Copy verbatim the block of lines in the entries below whose first line contains "a straight rim" and whose last line contains "const radius = 0.031, height". Leave out all other lines.
=== Begin Enclosure ===
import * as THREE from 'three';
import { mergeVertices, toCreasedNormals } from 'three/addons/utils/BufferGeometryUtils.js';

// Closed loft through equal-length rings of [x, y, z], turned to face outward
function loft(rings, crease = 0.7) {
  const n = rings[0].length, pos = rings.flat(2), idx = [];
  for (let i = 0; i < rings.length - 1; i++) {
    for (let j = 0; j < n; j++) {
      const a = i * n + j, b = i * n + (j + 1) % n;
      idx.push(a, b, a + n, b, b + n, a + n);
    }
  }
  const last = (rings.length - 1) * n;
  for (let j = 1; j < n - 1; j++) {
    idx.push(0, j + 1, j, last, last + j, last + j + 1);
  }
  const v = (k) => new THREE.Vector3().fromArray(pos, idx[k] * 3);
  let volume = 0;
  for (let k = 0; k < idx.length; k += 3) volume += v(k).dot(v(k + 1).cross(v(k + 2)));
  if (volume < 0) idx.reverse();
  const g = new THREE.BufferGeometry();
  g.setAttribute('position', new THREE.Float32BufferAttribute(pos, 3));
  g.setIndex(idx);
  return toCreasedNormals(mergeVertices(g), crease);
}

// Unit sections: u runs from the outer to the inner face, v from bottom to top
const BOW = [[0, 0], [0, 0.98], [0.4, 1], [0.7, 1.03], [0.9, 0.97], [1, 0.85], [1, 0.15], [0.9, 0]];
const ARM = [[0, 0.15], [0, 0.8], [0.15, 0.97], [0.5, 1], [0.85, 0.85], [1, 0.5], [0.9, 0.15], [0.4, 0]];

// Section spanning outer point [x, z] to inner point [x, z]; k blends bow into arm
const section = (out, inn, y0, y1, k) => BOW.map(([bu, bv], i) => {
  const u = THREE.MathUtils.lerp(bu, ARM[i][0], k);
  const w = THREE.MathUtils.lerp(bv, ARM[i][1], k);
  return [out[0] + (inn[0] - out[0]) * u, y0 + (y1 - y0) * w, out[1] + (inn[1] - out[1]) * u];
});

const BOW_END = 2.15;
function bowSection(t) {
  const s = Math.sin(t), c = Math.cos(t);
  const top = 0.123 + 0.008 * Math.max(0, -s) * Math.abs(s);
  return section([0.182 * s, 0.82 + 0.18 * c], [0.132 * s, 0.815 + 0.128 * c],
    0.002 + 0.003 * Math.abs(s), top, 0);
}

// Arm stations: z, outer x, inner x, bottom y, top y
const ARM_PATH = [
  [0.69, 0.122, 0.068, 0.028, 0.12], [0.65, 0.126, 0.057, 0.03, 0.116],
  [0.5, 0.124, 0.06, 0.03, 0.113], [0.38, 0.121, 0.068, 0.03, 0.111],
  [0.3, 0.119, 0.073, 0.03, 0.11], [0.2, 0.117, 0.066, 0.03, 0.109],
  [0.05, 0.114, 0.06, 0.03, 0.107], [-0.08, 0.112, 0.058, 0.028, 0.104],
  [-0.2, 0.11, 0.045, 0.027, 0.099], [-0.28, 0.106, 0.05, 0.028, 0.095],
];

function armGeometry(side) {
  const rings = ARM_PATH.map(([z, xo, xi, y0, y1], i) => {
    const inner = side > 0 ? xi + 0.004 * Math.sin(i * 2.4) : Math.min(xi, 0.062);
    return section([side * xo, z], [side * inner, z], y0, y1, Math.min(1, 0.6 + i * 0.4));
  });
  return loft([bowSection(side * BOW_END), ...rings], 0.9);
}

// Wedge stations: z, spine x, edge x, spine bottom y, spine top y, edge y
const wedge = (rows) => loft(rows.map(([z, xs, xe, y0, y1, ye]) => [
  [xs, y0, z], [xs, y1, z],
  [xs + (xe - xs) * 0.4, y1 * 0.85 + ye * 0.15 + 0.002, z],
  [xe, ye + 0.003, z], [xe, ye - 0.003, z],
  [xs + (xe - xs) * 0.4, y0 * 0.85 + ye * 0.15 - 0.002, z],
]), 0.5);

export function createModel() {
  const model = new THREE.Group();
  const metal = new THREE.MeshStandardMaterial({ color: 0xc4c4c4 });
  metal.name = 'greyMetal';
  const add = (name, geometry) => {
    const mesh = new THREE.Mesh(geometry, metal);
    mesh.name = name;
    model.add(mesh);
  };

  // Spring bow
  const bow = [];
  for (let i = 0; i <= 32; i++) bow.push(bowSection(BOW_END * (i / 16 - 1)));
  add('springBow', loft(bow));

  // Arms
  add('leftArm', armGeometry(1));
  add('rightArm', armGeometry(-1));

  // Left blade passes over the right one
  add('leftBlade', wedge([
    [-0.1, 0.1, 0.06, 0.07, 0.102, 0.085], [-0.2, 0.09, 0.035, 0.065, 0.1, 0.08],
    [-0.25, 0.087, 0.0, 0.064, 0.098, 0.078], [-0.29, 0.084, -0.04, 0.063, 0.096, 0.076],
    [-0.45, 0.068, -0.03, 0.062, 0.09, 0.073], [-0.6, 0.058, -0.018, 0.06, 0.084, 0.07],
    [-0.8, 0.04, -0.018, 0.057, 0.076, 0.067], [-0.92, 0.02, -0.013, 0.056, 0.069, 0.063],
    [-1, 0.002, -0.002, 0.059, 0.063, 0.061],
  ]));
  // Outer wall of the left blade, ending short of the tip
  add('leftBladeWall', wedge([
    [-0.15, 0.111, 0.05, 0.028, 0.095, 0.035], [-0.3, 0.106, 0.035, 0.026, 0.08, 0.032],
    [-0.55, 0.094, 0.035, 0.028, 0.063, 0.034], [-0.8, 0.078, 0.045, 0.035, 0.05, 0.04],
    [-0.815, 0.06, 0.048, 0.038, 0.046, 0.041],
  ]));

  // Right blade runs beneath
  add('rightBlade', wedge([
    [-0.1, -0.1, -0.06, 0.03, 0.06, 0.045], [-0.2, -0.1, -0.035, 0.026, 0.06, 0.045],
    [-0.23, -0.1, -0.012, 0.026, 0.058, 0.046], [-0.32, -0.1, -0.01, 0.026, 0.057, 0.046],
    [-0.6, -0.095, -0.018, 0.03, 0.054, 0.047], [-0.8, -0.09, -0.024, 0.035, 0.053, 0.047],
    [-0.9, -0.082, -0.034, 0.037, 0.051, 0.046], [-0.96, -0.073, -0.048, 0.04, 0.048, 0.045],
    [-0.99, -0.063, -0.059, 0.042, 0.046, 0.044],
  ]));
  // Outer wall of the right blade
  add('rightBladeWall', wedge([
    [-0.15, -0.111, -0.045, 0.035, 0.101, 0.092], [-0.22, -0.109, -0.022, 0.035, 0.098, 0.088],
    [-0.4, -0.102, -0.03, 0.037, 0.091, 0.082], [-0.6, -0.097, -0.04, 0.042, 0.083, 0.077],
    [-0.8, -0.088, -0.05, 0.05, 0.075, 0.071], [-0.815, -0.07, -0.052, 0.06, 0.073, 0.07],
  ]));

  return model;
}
=== End Enclosure ===
=== Begin Enclosure ===
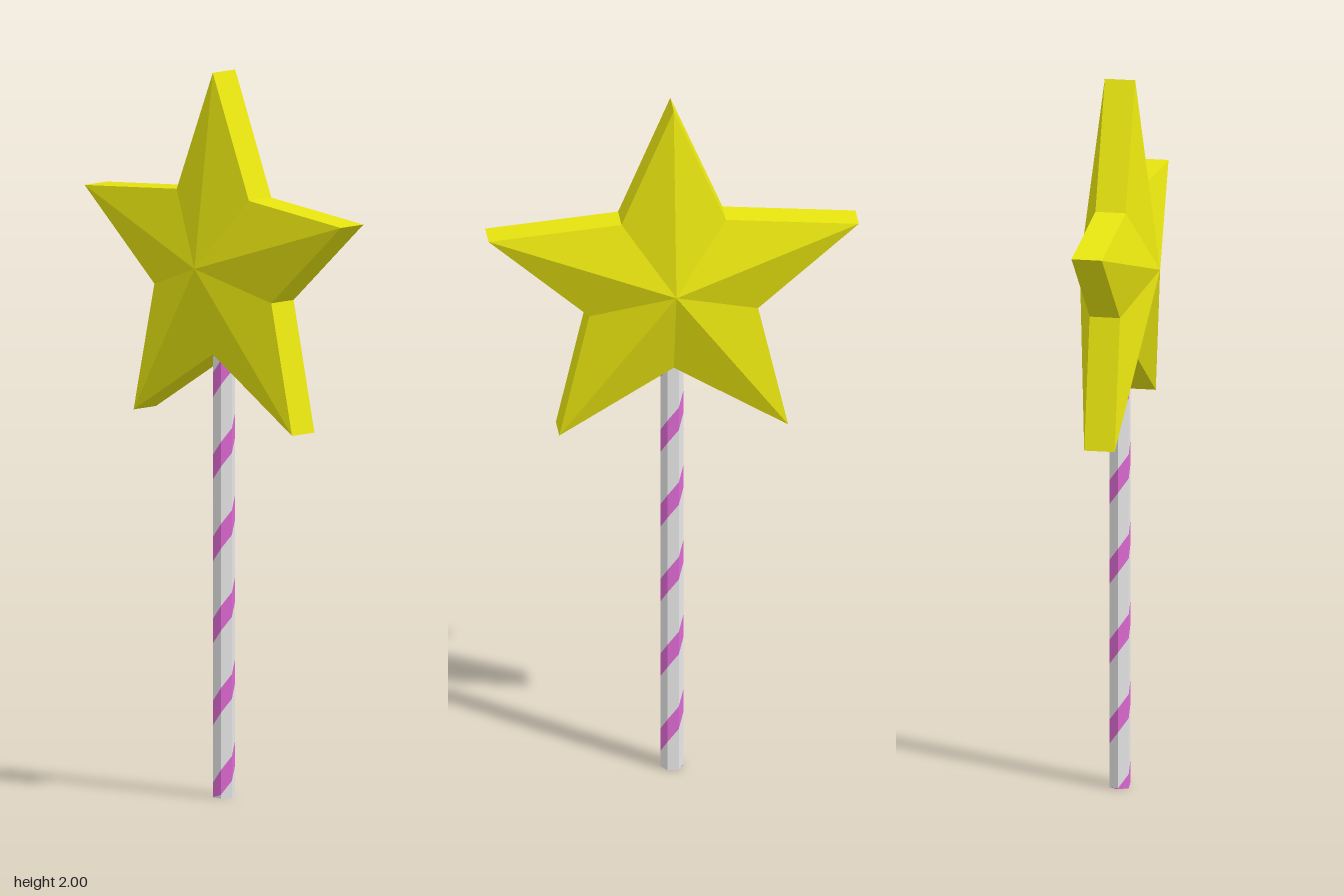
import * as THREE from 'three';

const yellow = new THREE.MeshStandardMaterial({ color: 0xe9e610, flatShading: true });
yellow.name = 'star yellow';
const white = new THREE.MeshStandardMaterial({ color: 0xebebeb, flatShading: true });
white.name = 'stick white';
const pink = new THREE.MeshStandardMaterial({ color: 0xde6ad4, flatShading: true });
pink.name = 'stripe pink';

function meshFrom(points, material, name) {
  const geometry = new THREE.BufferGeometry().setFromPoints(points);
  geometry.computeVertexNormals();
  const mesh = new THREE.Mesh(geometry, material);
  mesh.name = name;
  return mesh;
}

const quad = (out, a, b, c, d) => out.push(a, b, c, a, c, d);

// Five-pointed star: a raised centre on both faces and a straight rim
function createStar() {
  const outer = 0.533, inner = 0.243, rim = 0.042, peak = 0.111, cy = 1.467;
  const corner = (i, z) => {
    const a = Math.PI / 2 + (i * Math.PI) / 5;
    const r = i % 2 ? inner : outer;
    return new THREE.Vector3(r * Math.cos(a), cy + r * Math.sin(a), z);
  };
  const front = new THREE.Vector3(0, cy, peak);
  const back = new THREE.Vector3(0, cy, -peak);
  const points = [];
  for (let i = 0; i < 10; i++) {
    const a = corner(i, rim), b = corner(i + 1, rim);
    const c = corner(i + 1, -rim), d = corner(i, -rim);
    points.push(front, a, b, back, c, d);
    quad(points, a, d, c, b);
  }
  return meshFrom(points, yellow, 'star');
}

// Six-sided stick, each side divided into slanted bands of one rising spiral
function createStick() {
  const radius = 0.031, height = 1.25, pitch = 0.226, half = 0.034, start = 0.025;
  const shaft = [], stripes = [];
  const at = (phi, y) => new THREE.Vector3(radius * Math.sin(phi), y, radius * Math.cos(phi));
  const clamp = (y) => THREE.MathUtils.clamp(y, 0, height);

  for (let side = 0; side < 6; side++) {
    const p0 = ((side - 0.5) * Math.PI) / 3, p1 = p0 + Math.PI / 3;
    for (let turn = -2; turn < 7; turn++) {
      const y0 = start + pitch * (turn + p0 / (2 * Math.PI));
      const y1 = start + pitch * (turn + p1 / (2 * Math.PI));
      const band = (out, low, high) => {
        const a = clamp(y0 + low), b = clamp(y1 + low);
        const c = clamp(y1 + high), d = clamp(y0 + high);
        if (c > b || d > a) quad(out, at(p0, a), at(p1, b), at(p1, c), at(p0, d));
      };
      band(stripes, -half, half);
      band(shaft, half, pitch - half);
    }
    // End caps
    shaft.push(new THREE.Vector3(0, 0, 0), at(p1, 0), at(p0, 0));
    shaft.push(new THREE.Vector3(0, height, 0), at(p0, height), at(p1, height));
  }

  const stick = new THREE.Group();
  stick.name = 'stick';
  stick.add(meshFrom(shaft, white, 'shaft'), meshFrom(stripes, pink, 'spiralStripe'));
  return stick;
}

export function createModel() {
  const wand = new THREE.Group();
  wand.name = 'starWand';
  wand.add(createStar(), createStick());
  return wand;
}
=== End Enclosure ===
▸ Answer to the exercise:
// Five-pointed star: a raised centre on both faces and a straight rim
function createStar() {
  const outer = 0.533, inner = 0.243, rim = 0.042, peak = 0.111, cy = 1.467;
  const corner = (i, z) => {
    const a = Math.PI / 2 + (i * Math.PI) / 5;
    const r = i % 2 ? inner : outer;
    return new THREE.Vector3(r * Math.cos(a), cy + r * Math.sin(a), z);
  };
  const front = new THREE.Vector3(0, cy, peak);
  const back = new THREE.Vector3(0, cy, -peak);
  const points = [];
  for (let i = 0; i < 10; i++) {
    const a = corner(i, rim), b = corner(i + 1, rim);
    const c = corner(i + 1, -rim), d = corner(i, -rim);
    points.push(front, a, b, back, c, d);
    quad(points, a, d, c, b);
  }
  return meshFrom(points, yellow, 'star');
}

// Six-sided stick, each side divided into slanted bands of one rising spiral
function createStick() {
  const radius = 0.031, height = 1.25, pitch = 0.226, half = 0.034, start = 0.025;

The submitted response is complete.